"The department makes enforcement decisions based on the merits, not the race, gender or ethnicity of any party involved," Schmaler said.
An internal probe by the Office of Professional Responsibility is pending, she said.
That message is that the filing of voting cases like the Ike Brown and the NBPP cases would not continue in the Obama administration."Coates also said that before his resignation in 2009, a senior political official ordered him to stop asking job candidates if they'd be willing to prosecute equal-protection cases against whites as well as blacks.
Tom Perez, the current attorney general for civil rights, has denied Coates's claims.
He said he had seen evidence that Obama appointees in the Department of Justice had created a "hostile atmosphere" toward attorneys pushing to prosecute blacks for voting-rights violations – a charge the Justice Department denies.
The current Civil Rights Commission investigation is specifically focusing on why Justice Department attorneys dropped charges against two New Black Panther Party members who brandished a nightstick at a Philadelphia polling place in 2008.
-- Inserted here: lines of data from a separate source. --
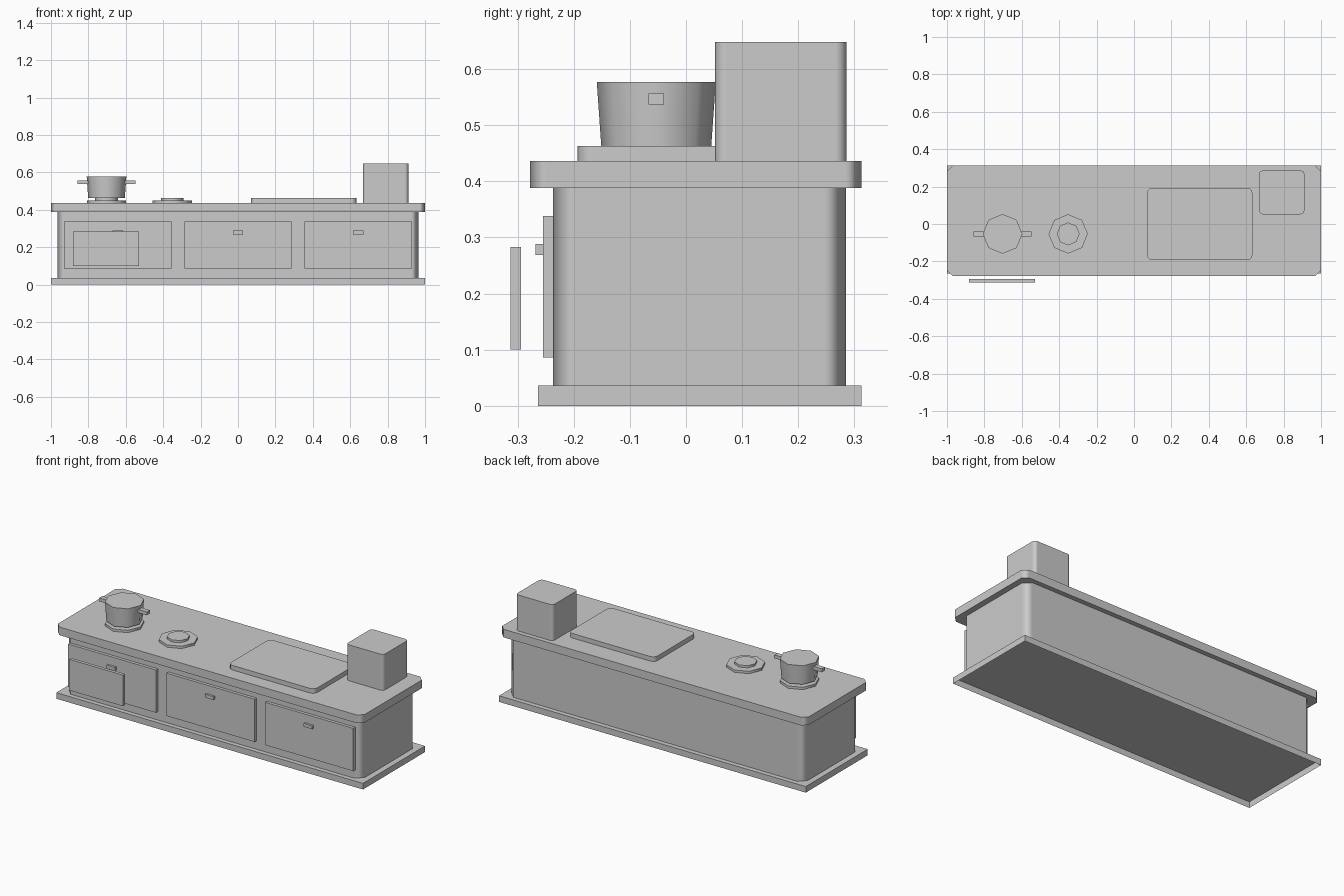
import bpy, bmesh, math

if "Cube" in bpy.data.objects:
    bpy.data.objects.remove(bpy.data.objects["Cube"], do_unlink=True)

grey = bpy.data.materials.new("plain grey")
grey.use_nodes = True
grey.diffuse_color = (0.6, 0.6, 0.6, 1)
grey.node_tree.nodes["Principled BSDF"].inputs["Base Color"].default_value = (0.6, 0.6, 0.6, 1)


def finish(name, bm, smooth_angle=None):
    mesh = bpy.data.meshes.new(name)
    bm.to_mesh(mesh)
    bm.free()
    mesh.materials.append(grey)
    obj = bpy.data.objects.new(name, mesh)
    bpy.context.collection.objects.link(obj)
    if smooth_angle:
        bpy.ops.object.select_all(action='DESELECT')
        obj.select_set(True)
        bpy.context.view_layer.objects.active = obj
        bpy.ops.object.shade_smooth_by_angle(angle=math.radians(smooth_angle))
    return obj


def block(name, x, y, z, corner=0, segments=1, open_below=False):
    """Box between (low, high) limits, with optional softened upright corners."""
    bm = bmesh.new()
    bmesh.ops.create_cube(bm, size=1)
    for v in bm.verts:
        for i, (low, high) in enumerate((x, y, z)):
            v.co[i] = low if v.co[i] < 0 else high
    if open_below:
        bm.normal_update()
        under = [f for f in bm.faces if f.normal.z < -0.5]
        bmesh.ops.delete(bm, geom=under, context='FACES_ONLY')
    if corner:
        upright = [e for e in bm.edges
                   if abs(e.verts[0].co.z - e.verts[1].co.z) > 1e-4]
        bmesh.ops.bevel(bm, geom=upright, offset=corner, segments=segments,
                        profile=0.5, affect='EDGES')
    obj = finish(name, bm, 50 if corner else None)
    if corner:
        # Keeps the broad faces flat and shades only the corners
        weighted = obj.modifiers.new("flat_sides", 'WEIGHTED_NORMAL')
        weighted.keep_sharp = True
        weighted.weight = 100
    return obj


def octagon(name, x, y, z, r_low, r_high):
    """Eight-sided drum with a vertex on each axis."""
    bm = bmesh.new()
    bmesh.ops.create_cone(bm, cap_ends=True, segments=8, radius1=r_low,
                          radius2=r_high, depth=z[1] - z[0])
    bmesh.ops.translate(bm, verts=bm.verts, vec=(x, y, (z[0] + z[1]) / 2))
    return finish(name, bm, 50)


# Cabinet, hollow under the plinth
TOP = 0.436
block("plinth", (-1, 1), (-0.264, 0.313), (0, 0.036), open_below=True)
block("cabinet_body", (-0.965, 0.965), (-0.237, 0.285), (0.036, 0.388), 0.04)
block("countertop", (-1, 1), (-0.278, 0.313), (0.388, TOP), 0.03)

# Doors with handles
for side, x in (("right", -0.643), ("middle", 0), ("left", 0.643)):
    block(side + "_door", (x - 0.287, x + 0.287), (-0.255, -0.236), (0.086, 0.338))
    block(side + "_door_handle", (x - 0.028, x + 0.028), (-0.268, -0.254), (0.269, 0.288))

# Hanging towel
block("towel", (-0.882, -0.53), (-0.313, -0.294), (0.1, 0.283))

# Burners
POT_X, HOB_Y = -0.703, -0.053
for side, x in (("right", POT_X), ("left", -0.352)):
    octagon(side + "_burner", x, HOB_Y, (TOP, 0.45), 0.105, 0.105)
    octagon(side + "_burner_cap", x, HOB_Y, (0.45, 0.463), 0.061, 0.061)

# Pot with side grips
octagon("pot", POT_X, HOB_Y, (0.463, 0.577), 0.098, 0.106)
for side, s in (("right", -1), ("left", 1)):
    ends = sorted((POT_X + s * 0.095, POT_X + s * 0.155))
    block(side + "_pot_grip", ends, (HOB_Y - 0.014, HOB_Y + 0.014), (0.537, 0.557))

# Board and canister on the worktop
block("cutting_board", (0.07, 0.633), (-0.193, 0.193), (TOP, 0.463), 0.028, 3)
block("canister", (0.668, 0.911), (0.052, 0.286), (TOP, 0.648), 0.02, 3)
The controversy will continue to play out before the Commission on Civil Rights, which plans to issue a report in September.